A brief history of Nonington College of Physical Education
Mrs. Ina Hammond, the widow of Captain Egerton Hammond, put the St. Alban’s Court estate up for sale in late 1937, the estate was divided into more than eighty individual lots to be sold by auction by John D. Wood and Co. of 23, Berkely Square, London, who published a catalogue of the property and land to be sold.
The new St. Alban’s Court house built in the 1870’s plus two “Tudor cottages” that had previously been the old St. Alban’s Court house and some fifty acres of the surrounding land was purchased by the English Gymnastic Society (EGS) for use as both head-quarters and a training centre for women who wished to teach gymnastics. The EGS had been founded by Miss Gladys Wright, who had trained in Denmark and Sweden, and taught a modernized style of gymnastics evolved from the pioneering work in the early 19th century of Per Henrik Ling.
The college which was opened on 23rd July, 1938 by Cosmo Gordon Lang, the then Archbishop of Canterbury, with Miss Wright as Principal and Stena Kreuger, a Swede, as Vice-Principal. The links with Scandinavia were strengthened through the activities of the English and Scandinavian Summer School of Physical Education with Miss Wright visiting Scandinavia before and after the Second World War.
In the June of 1939 the Duke of Kent visited Nonington, Snowdown Colliery and Aylesham. He was shown around Nonington College by the Principal and Vice-Principal and watched some displays by the students.
During the War the establishment was evacuated to Bromsgrove in Worcestershire and the buildings were taken over to aid the war effort. During Miss Wright’s tenure a Swedish Gymnasium, later known as the Swedish Dance Theatre, was built. The theatre is now listed
Miss Wright retired as Principal in 1952, and the college was taken over by the Kent County Council’s (KCC) Education Department with Winnifred Whiting as principal. The college became one of the principle teacher training colleges in the U.K. providing training for students from all over the world to become physical education teachers. Until 1966 the college was a women only establishment and the students were easily recognizable by their blue capes with the college badge embroidered on it. Many of them were “in digs” in Nonington and the surrounding villages and this close relationship with the local population often led to marriage.
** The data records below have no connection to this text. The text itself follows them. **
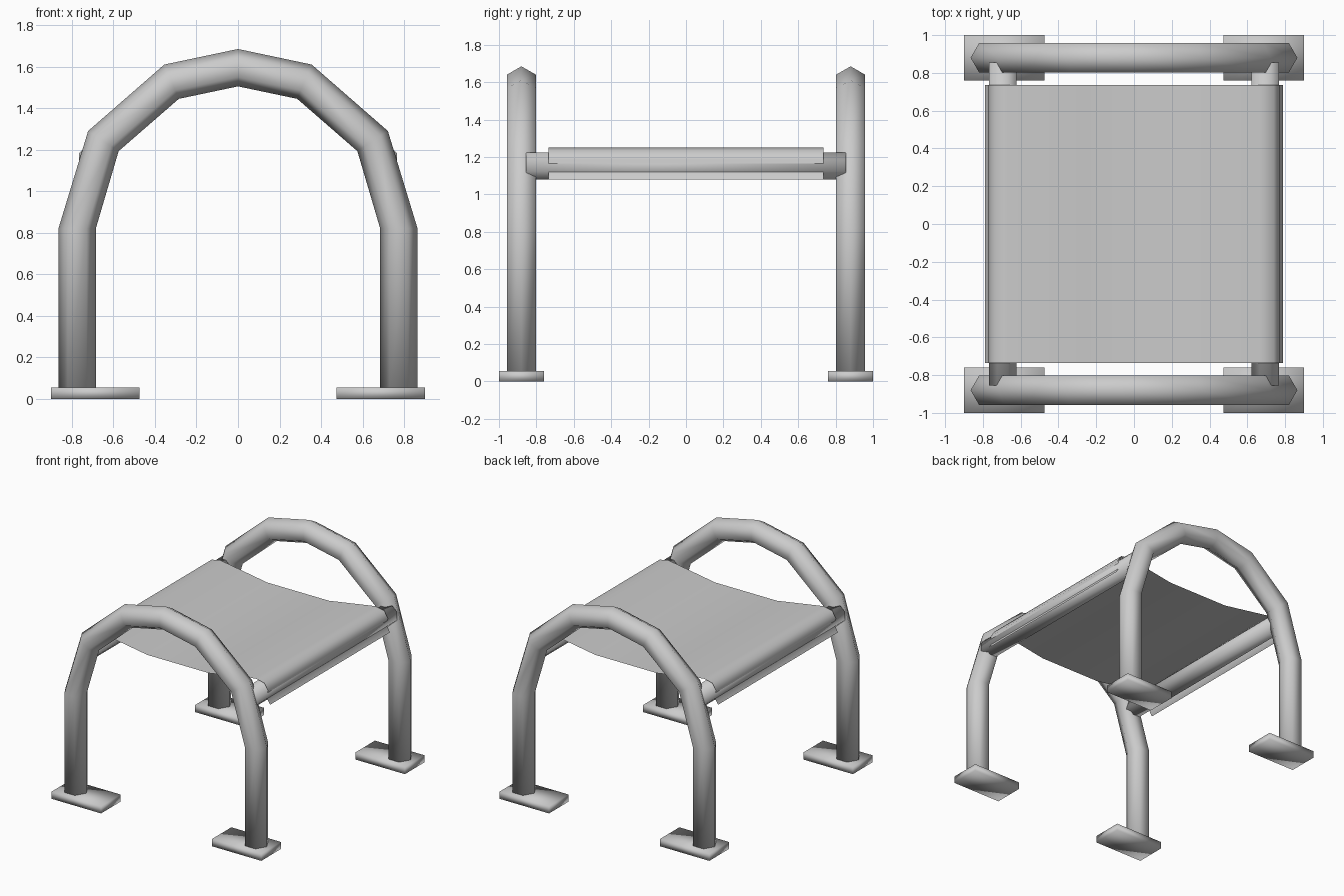
import bpy, bmesh
from math import cos, sin, tau
from mathutils import Vector

if "Cube" in bpy.data.objects:
    bpy.data.objects.remove(bpy.data.objects["Cube"])


def make_object(name, bm):
    bmesh.ops.recalc_face_normals(bm, faces=bm.faces)
    mesh = bpy.data.meshes.new(name)
    bm.to_mesh(mesh)
    bm.free()
    for p in mesh.polygons:
        p.use_smooth = True
    ob = bpy.data.objects.new(name, mesh)
    bpy.context.collection.objects.link(ob)
    return ob


def loft(bm, rings, closed=True, caps=True):
    """Bridge successive point rings with quads."""
    loops = [[bm.verts.new(p) for p in r] for r in rings]
    n = len(rings[0])
    for a, b in zip(loops, loops[1:]):
        for i in range(n if closed else n - 1):
            j = (i + 1) % n
            bm.faces.new((a[i], a[j], b[j], b[i]))
    if caps:
        bm.faces.new(loops[0])
        bm.faces.new(loops[-1])


# arched tube frames: (outer, inner) points in x, z for the right half
half = [((0.865, 0.04), (0.685, 0.04)), ((0.865, 0.82), (0.685, 0.82)),
        ((0.722, 1.29), (0.575, 1.193)), ((0.355, 1.61), (0.285, 1.445))]
left = [((-o[0], o[1]), (-i[0], i[1])) for o, i in reversed(half)]
path = half + [((0, 1.685), (0, 1.505))] + left


def arch(name, y):
    bm = bmesh.new()
    rings = []
    for o, i in path:
        outer, inner = Vector((o[0], y, o[1])), Vector((i[0], y, i[1]))
        mid, arm = (outer + inner) / 2, (outer - inner) / 2
        rings.append([mid + arm * cos(k * tau / 6) + Vector((0, 0.09 * sin(k * tau / 6), 0))
                      for k in range(6)])
    loft(bm, rings)
    make_object(name, bm)


arch("front_arch", -0.88)
arch("back_arch", 0.88)

# foot pads
for xn, sx in (("left", -1), ("right", 1)):
    for yn, sy in (("front", -1), ("back", 1)):
        bm = bmesh.new()
        bmesh.ops.create_cube(bm, size=1)
        for v in bm.verts:
            v.co = Vector((v.co.x * 0.425 + sx * 0.6875, v.co.y * 0.24 + sy * 0.88,
                           v.co.z * 0.055 + 0.0275))
        make_object(f"{yn}_{xn}_foot", bm)

# seat rods
for xn, sx in (("left", -1), ("right", 1)):
    bm = bmesh.new()
    loft(bm, [[(sx * 0.695 + 0.078 * cos((k + 0.5) * tau / 8), y,
                1.153 + 0.078 * sin((k + 0.5) * tau / 8)) for k in range(8)]
              for y in (-0.855, 0.855)])
    make_object(f"{xn}_seat_rod", bm)

# thin sagging fabric with hanging flaps
flap = [(0.79, 1.08), (0.758, 1.13), (0.772, 1.185), (0.74, 1.235), (0.665, 1.25), (0.265, 1.185)]
profile = [(-x, z) for x, z in flap] + flap[::-1]
bm = bmesh.new()
loft(bm, [[(x, y, z) for x, z in profile] for y in (-0.735, 0.735)], closed=False, caps=False)
seat = make_object("fabric_seat", bm)
if sum(p.normal.z * p.area for p in seat.data.polygons) < 0:
    seat.data.flip_normals()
The KCC invested a lot of money in the college during Winnifred Whiting’s tenure as Principal and during that of her successor Miss Eleonor Hinks. A new gymnasium was opened in 1959 and a swimming pool was built soon afterwards. Many local children from the schools in the villages surrounding Nonington, including myself and my sisters, learnt to swim here under the guidance of Mr. Rogers.
Old Court House and St. Michael’s in Easole were used as annexes and some small hostel blocks had been built to the east of the main house during the early 1960’s but due to the demand for P.E. teachers in the late 1960’s and early 1970’s the number of students increased and on site and off-site accommodation proved inadequate and additional residential hostels (now converted into privately owned flats). A sports hall; performing arts centre and new kitchen and dining room facilities were also built and another forty plus acres of land adjoining the grounds to the west were purchased to provide additional playing fields.
This demand for PE teachers was short lived, apparently the then falling birth-rate meant that less PE teachers would be needed, and in the late 1970’s teacher training came to an end and the college’s then principal Stanley Beaumont diversified the colleges activities into none teaching qualifications in partnership with Christ Church College. Sadly further cuts in Government spending saw the closure of the college in 1986 (along with the sale at premium prices of many school sports grounds for re-development).
However, to the everlasting shame of KCC, the college estate was left empty for nearly a decade at a time when property and land prices were booming (although for some reason the road lights were still turned on every night) with some occasional use for the training of the police and other services. Various alternative uses for the premises were put forward over the years, some more credible than others (at the time it seemed to the local population that the less credible the scheme, the more credence the KCC gave it) until it was sold very cheaply to property developers who re-developed the various buildings and sold them for a substantial profit. Several of the old college’s sports facilities have now been demolished and replaced by industrial units, something that the KCC had previously said was not possible.
They also frequently stated that the estate was not suitable for housing development, even in part, as the local infrastructure (ie. sewage and water) could not cope with an increase in population. In conjunction with the industrial units, the 1870’s mansion and other nearby buildings (those that have not been demolished) now usually house two hundred or so people of all ages, with frequent requests to the local authorities for more accommodation to be allowed.